**** Listed records

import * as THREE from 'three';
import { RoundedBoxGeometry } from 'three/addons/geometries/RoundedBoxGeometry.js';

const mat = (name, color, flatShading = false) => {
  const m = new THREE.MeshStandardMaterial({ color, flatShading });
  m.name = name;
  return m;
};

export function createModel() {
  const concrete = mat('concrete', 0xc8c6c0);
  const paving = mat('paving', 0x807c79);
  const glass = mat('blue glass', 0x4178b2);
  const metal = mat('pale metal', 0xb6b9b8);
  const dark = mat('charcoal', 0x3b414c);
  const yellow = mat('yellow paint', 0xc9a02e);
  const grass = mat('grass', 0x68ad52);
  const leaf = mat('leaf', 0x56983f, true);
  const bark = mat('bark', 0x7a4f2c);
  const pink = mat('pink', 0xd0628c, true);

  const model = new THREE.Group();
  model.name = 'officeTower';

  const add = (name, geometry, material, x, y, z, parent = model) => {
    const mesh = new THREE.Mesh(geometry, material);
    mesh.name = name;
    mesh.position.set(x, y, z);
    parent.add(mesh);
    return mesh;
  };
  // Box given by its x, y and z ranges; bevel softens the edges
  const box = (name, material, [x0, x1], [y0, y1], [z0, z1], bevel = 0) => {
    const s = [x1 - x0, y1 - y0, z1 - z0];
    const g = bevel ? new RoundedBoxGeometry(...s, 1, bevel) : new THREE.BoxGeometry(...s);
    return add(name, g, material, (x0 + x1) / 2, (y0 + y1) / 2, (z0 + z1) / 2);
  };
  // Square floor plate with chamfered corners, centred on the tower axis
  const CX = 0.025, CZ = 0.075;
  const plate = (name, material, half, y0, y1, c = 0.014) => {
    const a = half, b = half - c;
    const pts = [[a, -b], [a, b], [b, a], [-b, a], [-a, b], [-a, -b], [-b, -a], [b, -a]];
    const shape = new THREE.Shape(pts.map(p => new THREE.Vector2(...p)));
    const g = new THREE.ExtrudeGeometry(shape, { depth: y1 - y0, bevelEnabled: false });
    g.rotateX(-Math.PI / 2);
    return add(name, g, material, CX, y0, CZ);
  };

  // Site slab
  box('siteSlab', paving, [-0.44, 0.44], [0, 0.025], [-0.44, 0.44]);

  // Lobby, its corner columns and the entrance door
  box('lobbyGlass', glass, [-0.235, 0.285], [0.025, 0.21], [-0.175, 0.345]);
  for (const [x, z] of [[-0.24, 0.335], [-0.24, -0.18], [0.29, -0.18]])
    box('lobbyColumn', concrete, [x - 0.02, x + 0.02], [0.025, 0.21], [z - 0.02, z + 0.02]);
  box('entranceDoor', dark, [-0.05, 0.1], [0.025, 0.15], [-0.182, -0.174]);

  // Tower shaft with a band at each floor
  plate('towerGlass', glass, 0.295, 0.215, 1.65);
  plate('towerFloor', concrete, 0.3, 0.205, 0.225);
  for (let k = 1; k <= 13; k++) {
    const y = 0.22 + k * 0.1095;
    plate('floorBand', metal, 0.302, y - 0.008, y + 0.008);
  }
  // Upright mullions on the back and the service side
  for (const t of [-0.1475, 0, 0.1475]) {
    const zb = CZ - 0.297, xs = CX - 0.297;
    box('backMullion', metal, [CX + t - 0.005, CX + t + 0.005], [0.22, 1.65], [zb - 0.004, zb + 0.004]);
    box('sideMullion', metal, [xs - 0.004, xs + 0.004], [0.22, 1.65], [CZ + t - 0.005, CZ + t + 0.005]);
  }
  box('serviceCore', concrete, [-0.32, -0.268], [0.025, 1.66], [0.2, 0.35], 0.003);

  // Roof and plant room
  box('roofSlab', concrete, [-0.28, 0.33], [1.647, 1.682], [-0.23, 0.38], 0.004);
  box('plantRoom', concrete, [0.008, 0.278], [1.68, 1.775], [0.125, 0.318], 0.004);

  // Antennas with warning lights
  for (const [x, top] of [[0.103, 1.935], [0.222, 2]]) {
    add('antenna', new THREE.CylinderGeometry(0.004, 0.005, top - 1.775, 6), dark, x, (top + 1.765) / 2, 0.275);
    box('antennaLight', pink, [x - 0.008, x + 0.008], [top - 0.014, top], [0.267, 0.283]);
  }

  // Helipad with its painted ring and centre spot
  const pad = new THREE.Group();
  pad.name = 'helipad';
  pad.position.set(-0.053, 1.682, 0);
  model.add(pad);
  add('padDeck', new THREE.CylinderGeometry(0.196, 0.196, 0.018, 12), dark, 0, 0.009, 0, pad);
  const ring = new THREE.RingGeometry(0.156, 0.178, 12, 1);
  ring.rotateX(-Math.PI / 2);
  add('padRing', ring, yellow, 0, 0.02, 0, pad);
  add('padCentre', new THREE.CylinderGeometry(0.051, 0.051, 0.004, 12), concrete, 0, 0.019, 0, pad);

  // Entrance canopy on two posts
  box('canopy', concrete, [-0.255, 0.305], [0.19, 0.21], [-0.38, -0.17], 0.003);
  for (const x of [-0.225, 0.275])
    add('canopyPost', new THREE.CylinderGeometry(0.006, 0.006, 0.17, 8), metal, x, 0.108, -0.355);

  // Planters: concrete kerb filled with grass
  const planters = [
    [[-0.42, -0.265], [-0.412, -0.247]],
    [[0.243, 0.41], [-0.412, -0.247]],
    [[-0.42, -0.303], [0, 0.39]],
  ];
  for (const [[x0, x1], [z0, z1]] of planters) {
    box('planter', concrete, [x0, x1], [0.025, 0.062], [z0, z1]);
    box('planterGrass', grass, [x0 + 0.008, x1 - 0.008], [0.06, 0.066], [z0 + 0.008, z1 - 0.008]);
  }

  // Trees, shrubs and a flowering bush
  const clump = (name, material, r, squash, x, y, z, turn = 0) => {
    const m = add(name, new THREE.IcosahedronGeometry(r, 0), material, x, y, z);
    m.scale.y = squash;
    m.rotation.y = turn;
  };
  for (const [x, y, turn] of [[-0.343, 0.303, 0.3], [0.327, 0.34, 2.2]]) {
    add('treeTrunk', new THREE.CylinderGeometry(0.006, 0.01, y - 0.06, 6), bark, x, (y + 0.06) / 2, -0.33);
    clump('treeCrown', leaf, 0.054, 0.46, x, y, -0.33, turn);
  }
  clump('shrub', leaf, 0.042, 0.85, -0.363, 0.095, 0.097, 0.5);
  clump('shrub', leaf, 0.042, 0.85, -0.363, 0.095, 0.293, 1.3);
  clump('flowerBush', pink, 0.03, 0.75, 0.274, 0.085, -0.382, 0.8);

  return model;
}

********
**** Listed records

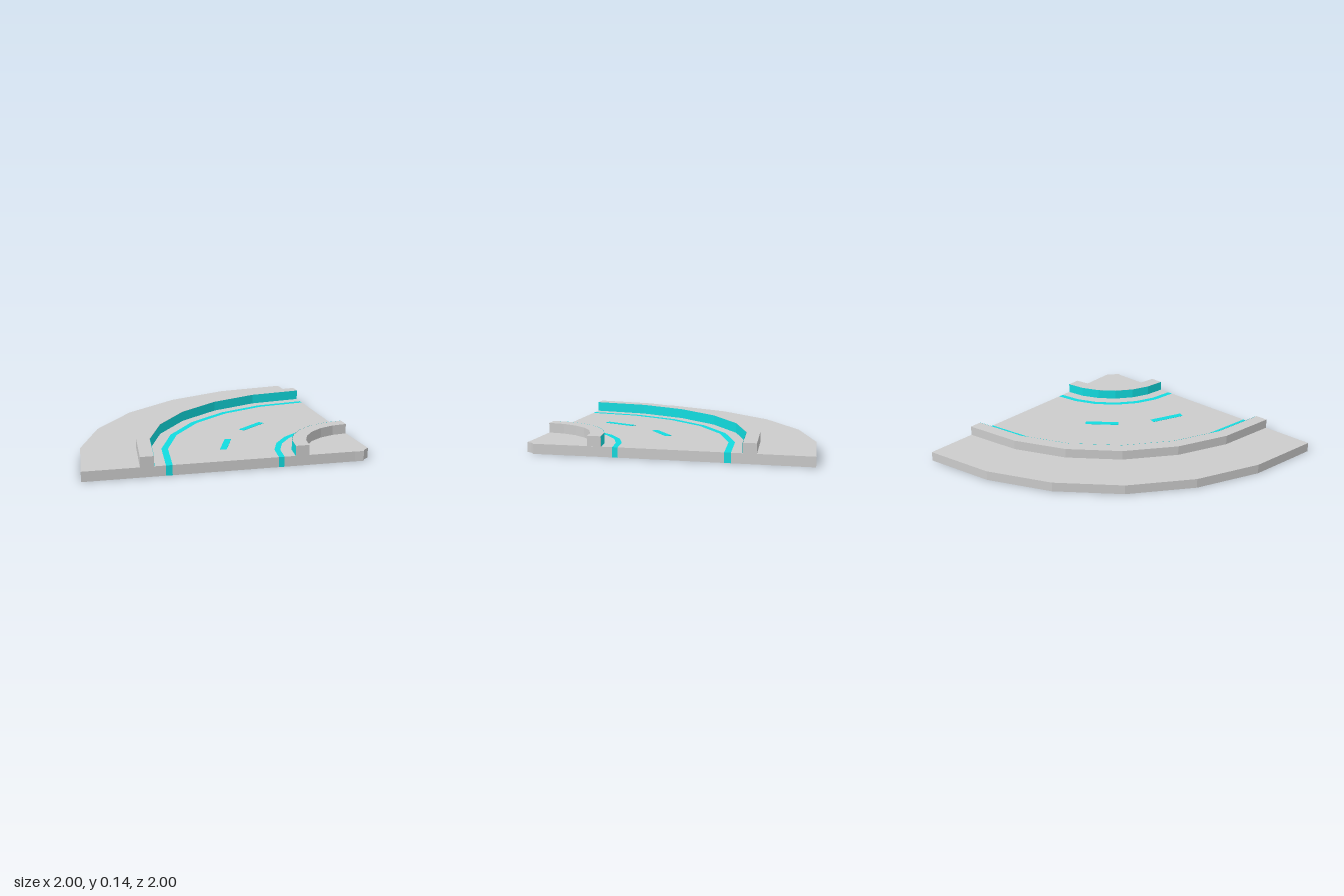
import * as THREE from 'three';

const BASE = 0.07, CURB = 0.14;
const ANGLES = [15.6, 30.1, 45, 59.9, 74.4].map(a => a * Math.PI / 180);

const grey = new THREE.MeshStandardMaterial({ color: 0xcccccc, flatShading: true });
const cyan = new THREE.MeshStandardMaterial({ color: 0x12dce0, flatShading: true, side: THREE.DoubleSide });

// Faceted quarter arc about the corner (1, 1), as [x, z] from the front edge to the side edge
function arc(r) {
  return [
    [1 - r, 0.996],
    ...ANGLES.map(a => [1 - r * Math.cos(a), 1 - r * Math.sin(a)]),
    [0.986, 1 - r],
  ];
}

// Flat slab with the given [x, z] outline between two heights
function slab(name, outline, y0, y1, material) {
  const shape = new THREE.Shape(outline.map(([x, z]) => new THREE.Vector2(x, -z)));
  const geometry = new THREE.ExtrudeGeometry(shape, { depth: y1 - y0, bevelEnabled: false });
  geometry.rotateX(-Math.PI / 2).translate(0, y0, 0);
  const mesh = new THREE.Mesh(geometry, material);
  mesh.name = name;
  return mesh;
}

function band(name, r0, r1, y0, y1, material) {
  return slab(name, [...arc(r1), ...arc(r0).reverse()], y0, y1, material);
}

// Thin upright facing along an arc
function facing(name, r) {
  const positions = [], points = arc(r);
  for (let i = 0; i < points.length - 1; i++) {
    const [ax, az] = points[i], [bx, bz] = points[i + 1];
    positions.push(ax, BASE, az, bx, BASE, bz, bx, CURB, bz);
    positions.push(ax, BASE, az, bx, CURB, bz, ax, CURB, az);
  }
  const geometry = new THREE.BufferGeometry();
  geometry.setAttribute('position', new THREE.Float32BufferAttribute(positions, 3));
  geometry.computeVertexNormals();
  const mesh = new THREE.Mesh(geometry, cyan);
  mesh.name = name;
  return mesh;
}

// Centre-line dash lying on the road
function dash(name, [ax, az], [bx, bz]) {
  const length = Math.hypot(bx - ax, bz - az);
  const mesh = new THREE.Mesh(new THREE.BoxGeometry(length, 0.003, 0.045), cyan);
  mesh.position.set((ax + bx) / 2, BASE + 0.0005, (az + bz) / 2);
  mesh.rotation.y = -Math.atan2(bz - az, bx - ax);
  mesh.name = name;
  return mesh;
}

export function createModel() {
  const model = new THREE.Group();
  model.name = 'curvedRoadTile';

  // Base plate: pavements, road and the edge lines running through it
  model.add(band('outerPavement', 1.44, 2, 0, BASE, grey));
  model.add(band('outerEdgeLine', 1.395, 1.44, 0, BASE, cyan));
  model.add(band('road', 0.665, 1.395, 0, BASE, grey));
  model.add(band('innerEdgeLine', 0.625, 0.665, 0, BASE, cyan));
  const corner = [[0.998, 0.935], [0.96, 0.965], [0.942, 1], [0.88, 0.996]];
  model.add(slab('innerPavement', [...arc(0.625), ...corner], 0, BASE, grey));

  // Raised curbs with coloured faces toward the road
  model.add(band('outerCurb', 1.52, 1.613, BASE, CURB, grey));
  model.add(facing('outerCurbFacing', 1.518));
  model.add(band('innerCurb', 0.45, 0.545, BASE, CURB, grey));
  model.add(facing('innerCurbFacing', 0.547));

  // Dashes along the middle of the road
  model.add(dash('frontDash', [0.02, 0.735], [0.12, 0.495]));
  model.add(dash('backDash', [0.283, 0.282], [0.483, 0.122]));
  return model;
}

********
**** Listed records

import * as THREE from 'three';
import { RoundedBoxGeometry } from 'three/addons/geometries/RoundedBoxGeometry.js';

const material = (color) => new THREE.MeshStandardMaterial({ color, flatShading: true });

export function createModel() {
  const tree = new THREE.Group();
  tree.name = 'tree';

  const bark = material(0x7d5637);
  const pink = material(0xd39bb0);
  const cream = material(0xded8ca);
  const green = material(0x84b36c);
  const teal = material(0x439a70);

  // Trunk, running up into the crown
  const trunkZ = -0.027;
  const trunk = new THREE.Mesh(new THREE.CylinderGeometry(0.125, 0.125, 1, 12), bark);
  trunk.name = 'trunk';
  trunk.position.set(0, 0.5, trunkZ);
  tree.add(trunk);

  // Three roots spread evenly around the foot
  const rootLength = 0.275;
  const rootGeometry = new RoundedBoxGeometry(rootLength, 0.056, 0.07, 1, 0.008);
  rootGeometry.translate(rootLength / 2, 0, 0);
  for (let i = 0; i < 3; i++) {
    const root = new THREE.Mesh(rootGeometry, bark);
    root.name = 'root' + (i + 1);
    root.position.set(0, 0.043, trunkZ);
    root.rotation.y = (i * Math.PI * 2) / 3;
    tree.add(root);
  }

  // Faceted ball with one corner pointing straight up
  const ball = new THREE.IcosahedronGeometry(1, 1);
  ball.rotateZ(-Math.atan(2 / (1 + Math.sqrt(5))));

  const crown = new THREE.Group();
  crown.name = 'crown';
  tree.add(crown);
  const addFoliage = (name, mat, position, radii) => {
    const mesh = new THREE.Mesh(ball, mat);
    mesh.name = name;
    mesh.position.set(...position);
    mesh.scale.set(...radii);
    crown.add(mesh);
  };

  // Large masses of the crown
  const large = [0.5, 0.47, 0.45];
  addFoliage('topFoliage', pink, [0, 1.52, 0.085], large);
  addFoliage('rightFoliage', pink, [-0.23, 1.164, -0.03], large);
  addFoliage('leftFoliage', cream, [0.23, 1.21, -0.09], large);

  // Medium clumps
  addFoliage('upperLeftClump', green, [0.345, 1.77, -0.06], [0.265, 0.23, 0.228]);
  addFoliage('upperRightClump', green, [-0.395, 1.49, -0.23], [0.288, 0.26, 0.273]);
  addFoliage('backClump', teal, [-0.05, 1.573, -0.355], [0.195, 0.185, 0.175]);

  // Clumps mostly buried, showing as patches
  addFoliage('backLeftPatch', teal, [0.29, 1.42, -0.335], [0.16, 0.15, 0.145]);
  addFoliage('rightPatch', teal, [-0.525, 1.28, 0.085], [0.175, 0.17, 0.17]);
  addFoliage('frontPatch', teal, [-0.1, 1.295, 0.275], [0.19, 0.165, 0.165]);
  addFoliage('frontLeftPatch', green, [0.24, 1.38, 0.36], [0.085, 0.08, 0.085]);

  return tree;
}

********

Task brief:
For the data above, state how many of its lines contain the word "concrete", giving no other text.

Solution to this task:
10